*** DATA IN THIS EXERCISE ***

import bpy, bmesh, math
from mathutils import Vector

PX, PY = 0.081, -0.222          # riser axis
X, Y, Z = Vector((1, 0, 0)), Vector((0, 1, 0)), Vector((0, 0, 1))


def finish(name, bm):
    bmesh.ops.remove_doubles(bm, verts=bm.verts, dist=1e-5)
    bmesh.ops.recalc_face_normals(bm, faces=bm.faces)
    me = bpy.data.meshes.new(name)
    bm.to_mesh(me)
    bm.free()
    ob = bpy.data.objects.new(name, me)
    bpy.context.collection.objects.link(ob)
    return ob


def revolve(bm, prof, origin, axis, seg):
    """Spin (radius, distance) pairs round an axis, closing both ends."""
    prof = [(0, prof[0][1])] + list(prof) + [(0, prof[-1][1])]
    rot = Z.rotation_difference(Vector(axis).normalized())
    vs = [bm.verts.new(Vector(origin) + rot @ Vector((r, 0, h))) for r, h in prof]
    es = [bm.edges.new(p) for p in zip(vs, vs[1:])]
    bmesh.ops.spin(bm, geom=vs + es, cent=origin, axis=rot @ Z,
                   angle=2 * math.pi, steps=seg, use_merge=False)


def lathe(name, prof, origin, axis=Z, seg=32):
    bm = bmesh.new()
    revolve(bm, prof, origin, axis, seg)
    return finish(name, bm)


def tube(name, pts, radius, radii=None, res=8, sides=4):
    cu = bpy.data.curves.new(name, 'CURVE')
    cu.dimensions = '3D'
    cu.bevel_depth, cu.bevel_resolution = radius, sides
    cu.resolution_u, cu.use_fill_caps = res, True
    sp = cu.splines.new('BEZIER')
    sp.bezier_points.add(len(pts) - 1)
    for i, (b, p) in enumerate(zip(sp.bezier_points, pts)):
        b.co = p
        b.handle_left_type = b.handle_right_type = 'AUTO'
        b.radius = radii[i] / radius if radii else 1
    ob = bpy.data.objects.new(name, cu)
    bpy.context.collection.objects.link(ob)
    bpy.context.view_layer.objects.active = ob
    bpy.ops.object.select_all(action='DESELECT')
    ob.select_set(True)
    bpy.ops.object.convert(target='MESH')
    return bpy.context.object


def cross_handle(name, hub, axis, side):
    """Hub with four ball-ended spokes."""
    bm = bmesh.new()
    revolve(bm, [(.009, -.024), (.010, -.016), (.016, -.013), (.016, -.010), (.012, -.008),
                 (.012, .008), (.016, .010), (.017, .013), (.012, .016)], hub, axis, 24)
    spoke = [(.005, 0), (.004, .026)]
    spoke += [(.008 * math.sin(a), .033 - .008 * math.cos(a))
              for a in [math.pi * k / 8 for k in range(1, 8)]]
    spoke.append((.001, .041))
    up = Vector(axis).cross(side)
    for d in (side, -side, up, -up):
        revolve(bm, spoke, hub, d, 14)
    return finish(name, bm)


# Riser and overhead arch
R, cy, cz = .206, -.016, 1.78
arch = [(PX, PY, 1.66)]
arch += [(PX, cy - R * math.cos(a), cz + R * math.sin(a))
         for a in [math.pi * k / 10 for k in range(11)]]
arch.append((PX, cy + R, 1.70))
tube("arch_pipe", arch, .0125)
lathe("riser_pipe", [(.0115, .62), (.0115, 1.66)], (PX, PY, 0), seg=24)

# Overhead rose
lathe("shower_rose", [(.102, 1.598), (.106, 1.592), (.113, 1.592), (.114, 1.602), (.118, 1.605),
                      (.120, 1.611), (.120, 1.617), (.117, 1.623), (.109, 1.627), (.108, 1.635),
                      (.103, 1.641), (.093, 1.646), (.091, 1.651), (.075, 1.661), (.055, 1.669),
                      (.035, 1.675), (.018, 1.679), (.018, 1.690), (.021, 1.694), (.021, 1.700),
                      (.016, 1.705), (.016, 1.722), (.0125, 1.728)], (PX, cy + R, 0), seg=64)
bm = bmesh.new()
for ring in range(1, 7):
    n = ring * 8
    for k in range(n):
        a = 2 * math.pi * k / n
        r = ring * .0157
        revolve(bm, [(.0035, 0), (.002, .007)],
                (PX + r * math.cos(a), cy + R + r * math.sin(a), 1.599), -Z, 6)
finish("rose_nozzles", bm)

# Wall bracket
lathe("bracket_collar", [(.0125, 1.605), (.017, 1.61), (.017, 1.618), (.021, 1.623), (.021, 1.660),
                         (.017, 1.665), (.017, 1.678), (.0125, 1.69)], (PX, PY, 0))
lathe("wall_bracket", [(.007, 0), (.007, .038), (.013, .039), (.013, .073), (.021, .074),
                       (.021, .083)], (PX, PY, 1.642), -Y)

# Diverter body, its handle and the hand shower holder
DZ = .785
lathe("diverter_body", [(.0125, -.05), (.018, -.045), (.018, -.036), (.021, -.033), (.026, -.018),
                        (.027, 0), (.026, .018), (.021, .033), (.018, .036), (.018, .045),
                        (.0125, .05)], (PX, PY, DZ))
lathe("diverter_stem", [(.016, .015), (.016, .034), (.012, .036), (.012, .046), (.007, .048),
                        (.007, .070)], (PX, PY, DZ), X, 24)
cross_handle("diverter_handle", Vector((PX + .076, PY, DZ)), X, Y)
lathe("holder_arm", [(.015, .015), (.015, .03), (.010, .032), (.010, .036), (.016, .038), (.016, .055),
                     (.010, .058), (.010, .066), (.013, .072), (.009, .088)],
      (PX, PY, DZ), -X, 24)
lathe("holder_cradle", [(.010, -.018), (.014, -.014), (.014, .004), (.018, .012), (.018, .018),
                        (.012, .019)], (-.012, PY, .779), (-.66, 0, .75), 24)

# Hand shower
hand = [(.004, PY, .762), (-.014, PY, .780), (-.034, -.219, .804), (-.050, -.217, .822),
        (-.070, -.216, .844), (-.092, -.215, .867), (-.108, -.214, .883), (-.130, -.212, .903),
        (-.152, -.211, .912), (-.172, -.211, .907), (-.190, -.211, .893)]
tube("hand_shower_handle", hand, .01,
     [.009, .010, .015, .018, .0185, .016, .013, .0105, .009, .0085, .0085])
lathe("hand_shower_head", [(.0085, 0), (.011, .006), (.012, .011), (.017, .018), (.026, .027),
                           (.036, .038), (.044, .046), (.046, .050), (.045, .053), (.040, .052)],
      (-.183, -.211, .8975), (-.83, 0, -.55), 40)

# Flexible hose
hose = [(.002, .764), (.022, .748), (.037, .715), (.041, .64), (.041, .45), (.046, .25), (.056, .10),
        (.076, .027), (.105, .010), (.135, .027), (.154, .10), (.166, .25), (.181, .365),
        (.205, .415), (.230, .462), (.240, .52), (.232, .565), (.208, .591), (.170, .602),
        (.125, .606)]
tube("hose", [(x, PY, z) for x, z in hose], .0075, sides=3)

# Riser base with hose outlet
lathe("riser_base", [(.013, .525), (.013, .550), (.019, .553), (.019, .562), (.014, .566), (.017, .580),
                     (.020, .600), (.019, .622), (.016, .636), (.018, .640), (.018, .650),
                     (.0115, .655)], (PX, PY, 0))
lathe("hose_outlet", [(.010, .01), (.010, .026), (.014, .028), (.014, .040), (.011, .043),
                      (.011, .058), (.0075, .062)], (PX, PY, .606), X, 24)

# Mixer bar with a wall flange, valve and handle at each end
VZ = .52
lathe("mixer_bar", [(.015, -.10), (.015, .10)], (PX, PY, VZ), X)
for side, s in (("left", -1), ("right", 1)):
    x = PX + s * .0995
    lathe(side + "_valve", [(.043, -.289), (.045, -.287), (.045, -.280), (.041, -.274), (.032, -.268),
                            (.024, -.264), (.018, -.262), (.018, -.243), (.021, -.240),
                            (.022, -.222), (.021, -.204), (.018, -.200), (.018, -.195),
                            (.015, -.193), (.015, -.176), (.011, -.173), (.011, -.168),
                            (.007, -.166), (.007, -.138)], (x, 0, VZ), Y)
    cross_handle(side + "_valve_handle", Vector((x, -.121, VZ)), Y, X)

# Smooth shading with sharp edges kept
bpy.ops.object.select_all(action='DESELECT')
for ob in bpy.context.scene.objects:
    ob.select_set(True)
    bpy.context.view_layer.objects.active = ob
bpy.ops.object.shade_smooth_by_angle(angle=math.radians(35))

*** End of DATA IN THIS EXERCISE ***

Work out how many lines in the preceding data include the word "return". State only that number.

4